*** Block opens ***

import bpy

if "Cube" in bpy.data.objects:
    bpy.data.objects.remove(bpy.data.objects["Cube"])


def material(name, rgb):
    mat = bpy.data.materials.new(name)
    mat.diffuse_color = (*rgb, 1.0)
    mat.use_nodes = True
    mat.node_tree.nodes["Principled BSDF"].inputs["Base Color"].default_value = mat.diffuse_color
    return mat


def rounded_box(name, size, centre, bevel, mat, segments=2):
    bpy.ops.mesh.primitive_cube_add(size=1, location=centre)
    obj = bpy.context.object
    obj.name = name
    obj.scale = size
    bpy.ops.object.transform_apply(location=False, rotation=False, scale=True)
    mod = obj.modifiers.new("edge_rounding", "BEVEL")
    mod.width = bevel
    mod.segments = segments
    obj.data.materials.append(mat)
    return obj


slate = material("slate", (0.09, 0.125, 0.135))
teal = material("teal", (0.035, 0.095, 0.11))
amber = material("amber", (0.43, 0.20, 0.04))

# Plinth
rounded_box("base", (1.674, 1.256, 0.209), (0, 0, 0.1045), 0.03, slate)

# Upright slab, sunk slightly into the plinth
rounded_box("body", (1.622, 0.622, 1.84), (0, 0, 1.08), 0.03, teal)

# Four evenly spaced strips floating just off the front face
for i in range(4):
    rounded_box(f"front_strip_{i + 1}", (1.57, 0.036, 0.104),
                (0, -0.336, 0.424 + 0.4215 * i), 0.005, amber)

*** Block closes ***

> [Your objective]
Every line that holds the string "name" must be copied from the records above.

> [Solution to this task]
def material(name, rgb):
    mat = bpy.data.materials.new(name)
def rounded_box(name, size, centre, bevel, mat, segments=2):
    obj.name = name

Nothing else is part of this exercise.